Doctors may also recommend lifestyle changes to combat the condition, and Falkner exercises heavily. Her exercise regime includes running, yoga, Pilates and Jungshin –a workout that utilizes wooden swords.  Nonetheless, the best thing to do if you are suffering from atopic dermatitis, Falkner said, is to consult a dermatologist

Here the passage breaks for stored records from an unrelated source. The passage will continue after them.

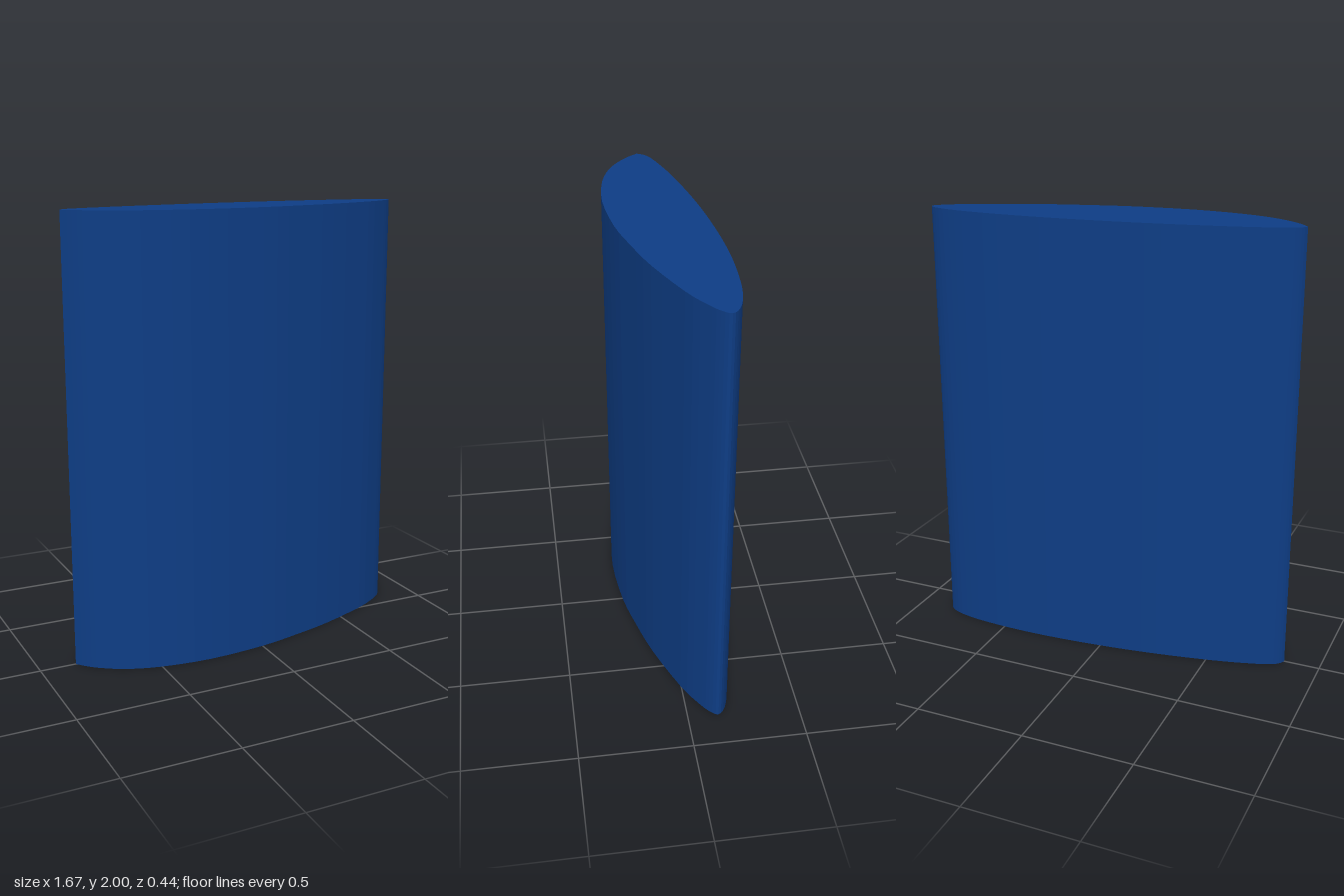
import * as THREE from 'three';

// Cross-section as [x, z], from the sharp edge along the front and back again
const profile = [
  [-0.837, 0], [-0.8, 0.045], [-0.745, 0.093], [-0.65, 0.15], [-0.5, 0.196], [-0.27, 0.219],
  [0, 0.197], [0.2, 0.153], [0.4, 0.097], [0.64, 0.003], [0.75, -0.057], [0.81, -0.1],
  [0.836, -0.138], [0.8, -0.172], [0.72, -0.197], [0.6, -0.214], [0.4, -0.223], [0.2, -0.218],
  [0, -0.203], [-0.2, -0.18], [-0.4, -0.148], [-0.6, -0.107], [-0.77, -0.058], [-0.82, -0.027],
  [-0.837, 0],
];

export function createModel() {
  const model = new THREE.Group();
  model.name = 'foilColumn';

  // Smooth outline through the profile, extruded upwards
  const outline = new THREE.SplineCurve(profile.map(([x, z]) => new THREE.Vector2(x, -z)));
  const points = outline.getPoints(72).slice(0, -1);
  const geometry = new THREE.ExtrudeGeometry(new THREE.Shape(points), {
    depth: 2, bevelEnabled: false,
  });
  geometry.rotateX(-Math.PI / 2);

  const body = new THREE.Mesh(
    geometry,
    new THREE.MeshStandardMaterial({ color: 0x0e3d85 }),
  );
  body.name = 'foilBody';
  model.add(body);
  return model;
}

To learn more about atopic dermatitis visit understandad.com